Review by C.J. Bunce

To understand the scope of celebrated Chinese author Cixin Liu′s 2005 novel Supernova Era, finally available to Western audiences in an English translated edition by Joel Martinsen, it helps to look back to its influences, and those works published since its original publication in China.  At its core, this is a classic science fiction novel of the Philip K. Dick, Arthur C. Clarke, and Ray Bradbury school.  It’s a work of speculative fiction, at once arguably both optimistic and dystopian that reads almost like an alternate history in the vein of Dick’s The Man in the High Castle.  Disturbing and horrifying at points, philosophical, and filled with global, international, and political intrigue, it’s also squarely a young adult title, featuring almost exclusively middle grade aged kids tasked with surviving an interstellar holocaust–the actual “supernova” of the title–that quickly fries the DNA of anyone older than the age of thirteen.  The solution?  In the face of their imminent deaths, the world’s adult leaders begin to select youth leadership based on the classic “model United Nations” competitions.  It’s a jarring, but ultimately interesting and clever mash-up of some great tropes of science fiction.

Since the initial publication of Supernova Era in China, we’ve seen parts of the story replayed–possibly even inspiring–many other genre works:  Only last year in we saw Jeff Lemire’s Sentient–a comic book series where the adults on a ship are killed in a sabotage leaving kids to run a spaceship.  Here, we follow two small groups of children, the cabinet who must lead China and the cabinet who leads the United States, without the help, advice, education, and other benefits of adults or adulthood, on a global stage.   At first, the children default to letting an Internet-like artificial intelligence computer–the Digital Domain–help keep society in order, something like the robot in last year’s Netflix movie, I Am Mother, where a computer system’s robotic surrogate fulfills all parental duties to children.

When the daily toil of work grinds the kids in the Supernova Era into a state of boredom, they reach out to a massively multi-player online roleplaying game (MMPORG) and begin to build their real lives around it, as we saw in Ernest Cline’s 2011 novel, Ready Player One, where a future society allows itself to give up life in the real world to become lost inside a virtual reality MMPORG.  And the world’s kid leadership ultimately decide they need to compete with other nations, creating a worldwide version of Suzanne Collins’ 2008 novel The Hunger Games (also inspired by Stephen King’s novel, The Running Man) with a society relying on a new world construct with quirky contrived, artificial new rules of survival, battling wars with gameboard rules to the death.  Were these authors aware of Liu’s internationally known and respected work?  Possibly, but it’s the earlier works that served at least in part as influences on Liu’s novel.

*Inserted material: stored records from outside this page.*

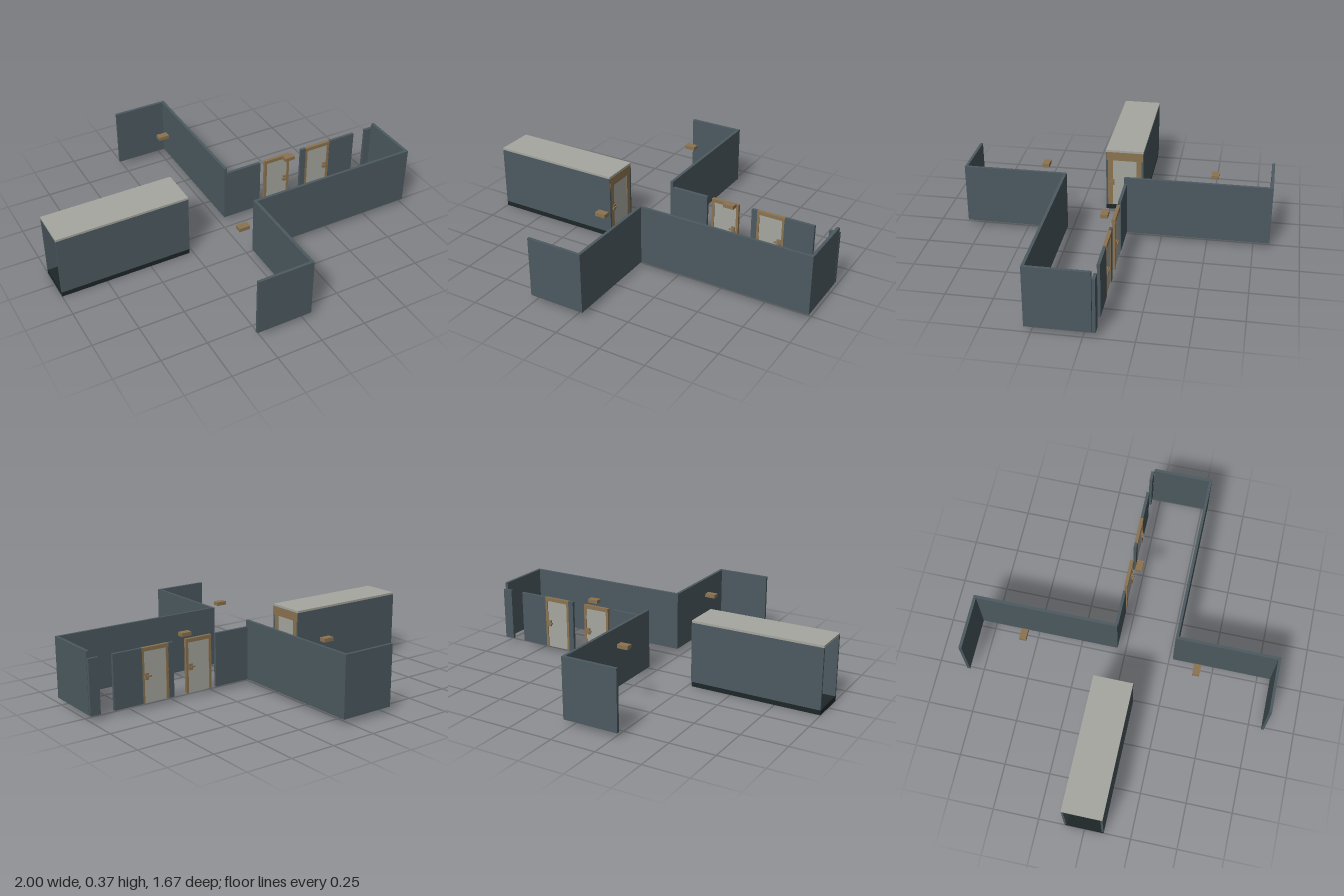
import * as THREE from 'three';

const mat = (name, color) => {
  const m = new THREE.MeshStandardMaterial({ color });
  m.name = name;
  return m;
};

export function createModel() {
  const slate = mat('slate wall', 0x4c5a60);
  const dark = mat('dark floor', 0x1d2628);
  const pale = mat('pale grey panel', 0xa6a79f);
  const brown = mat('brown trim', 0x8b7350);
  const model = new THREE.Group();
  model.name = 'corridorSet';

  // Box from its limits on each axis
  const block = (parent, name, material, [x0, x1], [y0, y1], [z0, z1]) => {
    const mesh = new THREE.Mesh(new THREE.BoxGeometry(x1 - x0, y1 - y0, z1 - z0), material);
    mesh.position.set((x0 + x1) / 2, (y0 + y1) / 2, (z0 + z1) / 2);
    mesh.name = name;
    parent.add(mesh);
    return mesh;
  };

  // Full-height room walls
  const walls = new THREE.Group();
  walls.name = 'roomWalls';
  model.add(walls);
  const full = [0.03, 0.36];
  [
    ['backWingWall', [-0.27, 0.04], [-0.838, -0.822]],
    ['backSideWall', [0.024, 0.04], [-0.822, -0.046]],
    ['endWall', [0.984, 1], [-0.043, 0.27]],
    ['longFrontWall', [0.024, 1], [0.27, 0.285]],
    ['frontSideWall', [0.024, 0.04], [0.285, 0.82]],
    ['frontWingWall', [-0.27, 0.04], [0.82, 0.835]],
  ].forEach(([name, x, z]) => block(walls, name, slate, x, full, z));

  // Lower wall panels between the doors
  [[0.04, 0.25], [0.513, 0.545], [0.7, 0.866], [0.944, 1]].forEach((x) =>
    block(walls, 'doorWallPanel', slate, x, [0.03, 0.325], [-0.062, -0.046]));

  // Framed door centred on x = 0, facing z
  const door = (width, bottom, top, post, head, handleX) => {
    const g = new THREE.Group();
    g.name = 'door';
    const h = width / 2;
    block(g, 'doorLeaf', pale, [-h + post, h - post], [bottom, top - head], [-0.004, 0.004]);
    block(g, 'doorHeader', brown, [-h, h], [top - head, top], [-0.009, 0.009]);
    for (const s of [-1, 1]) {
      const c = s * (h - post / 2);
      block(g, 'doorPost', brown, [c - post / 2, c + post / 2], [bottom, top - head], [-0.008, 0.008]);
      // Lock plate and lever on each face
      const z = s * 0.008;
      block(g, 'lockPlate', brown, [handleX - 0.01, handleX + 0.01], [0.155, 0.19], [z - 0.005, z + 0.005]);
      block(g, 'doorHandle', brown, [handleX - 0.022, handleX + 0.004], [0.17, 0.178], [s * 0.016 - 0.004, s * 0.016 + 0.004]);
    }
    model.add(g);
    return g;
  };
  for (const x of [0.358, 0.623]) door(0.158, 0.03, 0.325, 0.014, 0.02, 0.052).position.set(x, 0, -0.054);

  // Small overhead blocks
  [[-0.116, -0.523], [-0.116, 0.412], [0.405, -0.005]].forEach(([x, z]) =>
    block(model, 'overheadBlock', brown, [x - 0.03, x + 0.03], [0.327, 0.347], [z - 0.019, z + 0.019]));

  // Roofed passage, open at its far end
  const passage = new THREE.Group();
  passage.name = 'passage';
  model.add(passage);
  const run = [-1, -0.27];
  block(passage, 'passageFloor', dark, run, [0, 0.028], [-0.104, 0.104]);
  block(passage, 'passageRoof', pale, run, [0.36, 0.372], [-0.108, 0.105]);
  block(passage, 'passageFrontWall', slate, run, [0.028, 0.36], [0.094, 0.105]);
  block(passage, 'passageBackWall', slate, run, [0.028, 0.36], [-0.108, -0.097]);

  // Door closing the near end of the passage
  const endDoor = door(0.206, 0, 0.36, 0.036, 0.05, -0.068);
  endDoor.name = 'passageDoor';
  endDoor.rotation.y = Math.PI / 2;
  endDoor.position.set(-0.278, 0, -0.001);

  return model;
}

First and foremost is William Golding’s 1954 novel Lord of the Flies, featuring a group of British kids stranded on an island and their disastrous effort to govern themselves.  Liu has his characters reflect back on this novel specifically inside his story as a cautionary tale.  In an afterword Liu claims his novel’s first draft was penned as early as 1975, but his story relies too much on technology of the 21st century for that to be entirely true.  In his novel’s development Liu most likely would have been also aware of the equally improbable, unlikely, and allegorical 1982 graphic novel Snowpiercer by French writers Jacques Lob and Benjamin Legrand, featuring all of society crammed inside a train on a frozen earth, possessing the entirety of society’s economic classes in conflict.  As much as the novel is intelligent speculative science fiction, it also becomes absurd in a manner similar to Snowpiercer, especially in its third act, a Platonic parable of sorts recounting the kid rulers playing a real-life game of Axis & Allies or Risk with real military tanks, ships, jets, and infantry.

Orson Scott Card would tell another version of this kind of story in his 1985 science fiction novel Ender’s Game, where a group of adults appoint the best children to fight a real-life outer space battle against a foe, but only let the kids believe they are playing a game.  Supernova Era is all told in a diegetic form from the even more distant future in the style of David Brin’s 1985 novel The Postman, another account of individuals creating a new government after an apocalypse.   Liu begins and ends his story with a small school class of young people making decisions and leading the world in different segments of society, reuniting to partial success at story’s end as in Robert A. Heinlein’s 1959 novel Starship Troopers, which followed young people dividing duties as citizens divided among intelligence, aerospace forces, and infantry battling an extraterrestrial threat.

Supernova Era is impressive in its ability to provoke ideas and discussion.  Decisions made by the children in Liu’s story can be frustrating and realistic.  The difference between Chinese and American children is very believable in Liu’s portrayal–yes, they are all kids, but even in twelve years children pick up so much of the traditions, dialogue, and social relationships from their parents, that many cultural distinctions are already established.  The point is often made in the story that the adults have no idea what decisions kids will eventually make and the dangers they will face having been handed over control of the military-industrial complex, nuclear weapons, and the agricultural systems, water resources, medical facilities and roles, security, and all other jobs of every strata.

So much has already changed since 2005, the book could use an update.  No doubt kids who are 12 and 13 years old today can operate and navigate the Internet, social media, and MMPORGs far more easily than they would have 15 years ago.  Upon the deaths of the last adults the kids become helpless, yet one could envision kids today getting by at least at first by asking Google or Siri for help.  Yet none of this detracts from the impact of the story.

Supernova Era will evoke the above noted science fiction novels and their authors.  It is an intriguing work of speculative science fiction that has a compelling, educational element in its design.  Cixin Liu is widely regarded by world leaders past and present as a favorite author, and his previously translated works have already made him a bestseller in the U.S.  Supernova Era is now available in hardcover here and Kindle here at Amazon, with a paperback edition from Tor Books available for pre-order here at Amazon.